The growing shortage of behavioral health providers, compounded by rising rates of mental illness, means only a small proportion of people are actually receiving the care that is needed. For this reason, telehealth expansion for mental health services should be a top priority.
Telehealth simultaneously benefits both patients and providers. For patients, access to care is quicker, more convenient, and avoids potential for exposure to patients with nCV infection. For providers, telehealth delivery increases satisfaction through greater flexibility in where they treat patients, lowered no-show rates, and more direct access to patients, all of which can counter the skyrocketing rates of provider burnout.
In the Medicare program, we need to make permanent the ability to reimburse telehealth care for both rural and urban settings and for treatment at home. The list of mental health services which can be reimbursed via telehealth should be expanded to address gaps in access and better meet patients’ needs. This will require cooperation between lawmakers and regulators, as some changes can be achieved through administrative action, while others will require legislation.
The actions that CMS takes often sets the precedent that private payors follow in covered services. That is why in a letter that Sen. Tina Smith and I (Cassidy) sent along with 36 other senators we asked CMS to provide guidance to private plans on how to provide advance notice to their enrollees regarding future changes to coverage of telehealth services. Private plans should also be encouraged to maintain the telehealth flexibilities that they have provided through the full duration of the pandemic – not curtailed prematurely or cut off abruptly – and to extend some flexibilities permanently, like enabling patients and providers to perform and receive telehealth services from the comfort of their homes.

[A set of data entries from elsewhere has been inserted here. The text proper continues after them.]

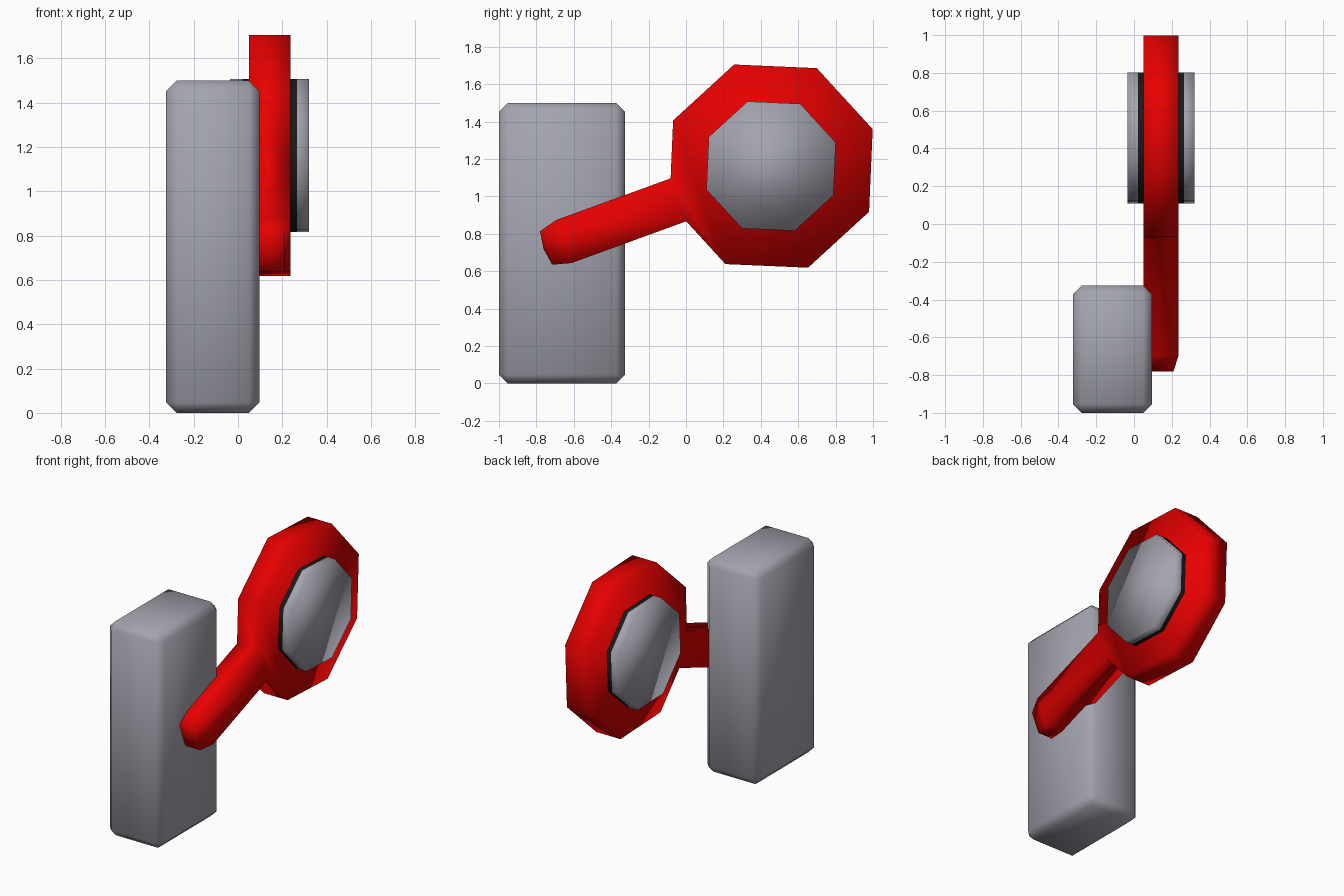
import bpy, bmesh, math
from mathutils import Vector

if "Cube" in bpy.data.objects:
    bpy.data.objects.remove(bpy.data.objects["Cube"])


def material(name, rgb):
    m = bpy.data.materials.new(name)
    m.diffuse_color = (*rgb, 1)
    m.use_nodes = True
    m.node_tree.nodes["Principled BSDF"].inputs["Base Color"].default_value = m.diffuse_color
    return m


grey = material("grey", (0.37, 0.37, 0.43))
red = material("red", (0.80, 0.0, 0.0))
black = material("black", (0.01, 0.01, 0.01))

CX, CY, CZ = 0.143, 0.455, 1.162      # centre of the round head
TILT = math.radians(200)              # direction the arm points in the yz plane


def place(u, v, x):
    """u runs along the arm, v across it, x is sideways from the head centre."""
    c, s = math.cos(TILT), math.sin(TILT)
    return Vector((CX + x, CY + u * c - v * s, CZ + u * s + v * c))


def octagon(r):
    return [(r * math.cos(k * math.pi / 4), r * math.sin(k * math.pi / 4)) for k in range(8)]


def finish(bm, name, mats):
    bmesh.ops.recalc_face_normals(bm, faces=bm.faces)
    for f in bm.faces:
        f.smooth = True
    me = bpy.data.meshes.new(name)
    bm.to_mesh(me)
    bm.free()
    ob = bpy.data.objects.new(name, me)
    bpy.context.collection.objects.link(ob)
    for m in mats:
        me.materials.append(m)
    return ob


# Bevelled upright block
bm = bmesh.new()
bmesh.ops.create_cube(bm, size=1)
for v in bm.verts:
    v.co = Vector((v.co.x * 0.42 - 0.114, v.co.y * 0.674 - 0.663, v.co.z * 1.5 + 0.75))
bmesh.ops.bevel(bm, geom=bm.edges[:], offset=0.047, segments=1, affect='EDGES')
finish(bm, "block", [grey])

# Eight-sided head plate with the arm growing out of one corner
bm = bmesh.new()
R, H, W = 0.578, 0.093, 0.122
joint = R - W * math.tan(math.pi / 8)
outline = [(joint, W)] + octagon(R)[1:] + [(joint, -W)]
left = [bm.verts.new(place(u, v, -H)) for u, v in outline]
right = [bm.verts.new(place(u, v, H)) for u, v in outline]
bm.faces.new(left)
bm.faces.new(right)
for i in range(8):
    bm.faces.new((left[i], left[i + 1], right[i + 1], right[i]))

# Arm with a tapered tip
loop = [left[8], left[0], right[0], right[8]]
for u, w, h in ((1.18, W, H), (1.28, 0.095, 0.066)):
    new = [bm.verts.new(place(u, v, x)) for v, x in ((-w, -h), (w, -h), (w, h), (-w, h))]
    for i in range(4):
        j = (i + 1) % 4
        bm.faces.new((loop[i], loop[j], new[j], new[i]))
    loop = new
tip = bm.verts.new(place(1.295, 0, 0))
for i in range(4):
    bm.faces.new((loop[i], loop[(i + 1) % 4], tip))
finish(bm, "head_and_arm", [red])

# Grey lens drum through the head, with a black band round the middle
bm = bmesh.new()
rings = [[bm.verts.new(place(u, v, x)) for u, v in octagon(0.368)]
         for x in (-0.178, -0.123, 0.123, 0.178)]
bm.faces.new(rings[0])
bm.faces.new(rings[3])
for s in range(3):
    for k in range(8):
        j = (k + 1) % 8
        f = bm.faces.new((rings[s][k], rings[s][j], rings[s + 1][j], rings[s + 1][k]))
        f.material_index = 1 if s == 1 else 0
finish(bm, "lens", [grey, black])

For too long the U.S. health care system has lagged behind the demands and needs of patients in the 21st century. The number of patients with smart phones and laptops are growing by the year, and increasingly patients are expecting digital access to their providers. nCV response has pushed innovation on our outdated payment systems at least temporarily, but we must act to ensure that these changes remain in place to continue benefiting patients once the pandemic has passed.